Maryland v. Pringle Case Brief

Facts of the case

A police officer stopped a car for speeding, searched the car, and seized money from the glove compartment and cocaine from behind the back-seat armrest. The officer arrested the car’s three occupants after they denied ownership of the drugs and money. A state court sentenced Pringle, the front-seat passenger, for possessing and intending to distribute cocaine after he signed a written confession. The state appellate court reversed the conviction, holding that the mere finding of cocaine in the back armrest when Pringle was in the front-seat of a car being driven by its owner was insufficient to establish probable cause for arrest for possession.

Why is the case important?

Pringle appealed a conviction, based on lack of probable cause, when he was arrested for paraphernalia found in the back of another person’s a car, while sitting in the front.


Whether the arrest of a front-seat passenger in a car driven by its owner lacks probable cause in violation of the Fourth Amendment when the basis for the arrest is paraphernalia found in the back of the car.


When finding contraband in an automobile, there is probable cause to arrest its occupants, regardless of their proximity from the contraband.
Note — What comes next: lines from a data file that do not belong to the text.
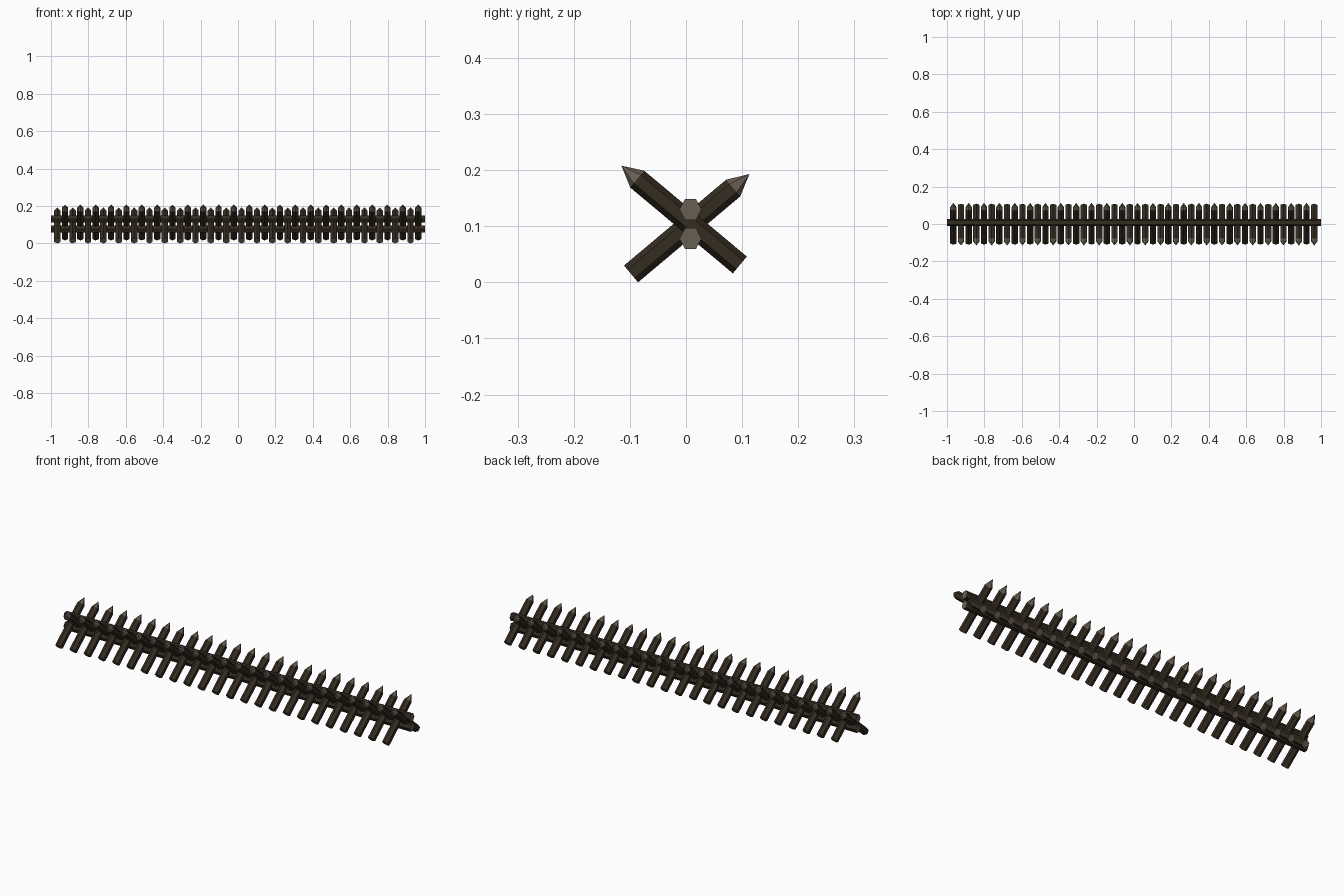
import bpy, bmesh, math
from mathutils import Vector

if "Cube" in bpy.data.objects:
    bpy.data.objects.remove(bpy.data.objects["Cube"])

COUNT, PITCH = 24, 0.0821
RADIUS = 0.0195


def material(name, rgb):
    m = bpy.data.materials.new(name)
    m.diffuse_color = (*rgb, 1)
    m.use_nodes = True
    m.node_tree.nodes["Principled BSDF"].inputs["Base Color"].default_value = m.diffuse_color
    return m


bark = material("dark_bark", (0.035, 0.025, 0.015))
cut = material("cut_wood", (0.14, 0.115, 0.085))


def hex_log(name, start, shoulder, tip=None, flat=1.0):
    """Six-sided log from start to shoulder, optionally sharpened to a tip."""
    start, shoulder = Vector(start), Vector(shoulder)
    axis = (shoulder - start).normalized()
    # u is the corner-to-corner direction, v the flat-to-flat direction
    u = Vector((0, 1, 0)) if abs(axis.x) > 0.9 else axis.cross(Vector((1, 0, 0)))
    v = axis.cross(u)
    bm = bmesh.new()
    rings = []
    for c in (start, shoulder):
        rings.append([bm.verts.new(c + RADIUS * (math.cos(a) * u + flat * math.sin(a) * v))
                      for a in (math.tau * i / 6 for i in range(6))])
    a, b = rings
    pale = [bm.faces.new(a[::-1])]
    for i in range(6):
        bm.faces.new((a[i], a[(i + 1) % 6], b[(i + 1) % 6], b[i]))
    if tip:
        t = bm.verts.new(tip)
        pale += [bm.faces.new((b[i], b[(i + 1) % 6], t)) for i in range(6)]
    else:
        pale.append(bm.faces.new(b))
    for f in pale:
        f.material_index = 1
    bmesh.ops.recalc_face_normals(bm, faces=bm.faces)
    me = bpy.data.meshes.new(name)
    bm.to_mesh(me)
    bm.free()
    me.materials.append(bark)
    me.materials.append(cut)
    ob = bpy.data.objects.new(name, me)
    bpy.context.collection.objects.link(ob)
    return ob


def stake_row(name, x, start, shoulder, tip):
    ob = hex_log(name, (0, *start), (0, *shoulder), (0, *tip))
    ob.location.x = x
    arr = ob.modifiers.new("repeat", 'ARRAY')
    arr.count = COUNT
    arr.use_relative_offset = False
    arr.use_constant_offset = True
    arr.constant_offset_displace = (PITCH, 0, 0)


# Crossed rows of sharpened stakes
stake_row("back_leaning_stakes", -0.966, (-0.098, 0.015), (0.084, 0.168), (0.113, 0.193))
stake_row("front_leaning_stakes", -0.925, (0.096, 0.031), (-0.087, 0.184), (-0.115, 0.208))

# Long rails above and below the crossing
for name, z in (("upper_rail", 0.130), ("lower_rail", 0.078)):
    hex_log(name, (-1, 0.008, z), (1, 0.008, z), flat=1.1)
On certiorari, the Supreme Court of the United States held that a warrantless arrest of an automobile passenger during a stop for speeding did not contravene the Fourth Amendment, where police officer, having seized $763 from glove compartment and cocaine from behind back-seat armrest, arrested all three occupants after each denied ownership of cash and cocaine. The Court explained that the probable-cause standard is incapable of precise definition or quantification into percentages because it deals with probabilities and depends on the totality of the circumstances. The Court held that the officer here had probable cause to believe that defendant was in possession of the drugs. It was an entirely reasonable inference that any or all three of the occupants had knowledge of, and exercised dominion and control over, the drugs, and thus a reasonable officer could conclude that there was probable cause to believe defendant committed the crime of possession of drugs, either solely or jointly. It was also reasonable for the officer to infer a common enterprise among the three occupants, in view of the likelihood of drug dealing in which an innocent party was unlikely to be involved. The judgment holding that defendant’s arrest lacked probable cause was reversed, and the case was remanded for further proceedings.

  • Advocates: Gary E. Bair argued the cause for Petitioner Sri Srinivasan argued the cause for Petitioner, on behalf of the United States, as amicus curiae Nancy S. Forster argued the cause for Respondent Steven R. Shapiro for the American Civil Liberties Union et al. as amici curiae urging affirmance Lisa Kemler for the American Civil Liberties Union et al. as amici curiae urging affirmance
  • Petitioner: Maryland
  • Respondent: Joseph Jermaine Pringle
  • DECIDED BY:Rehnquist Court
  • Location: –
Citation: 540 US 366 (2003)
Granted: Mar 24, 2003
Argued: Nov 3, 2003
Decided: Dec 15, 2003
Maryland v. Pringle Case Brief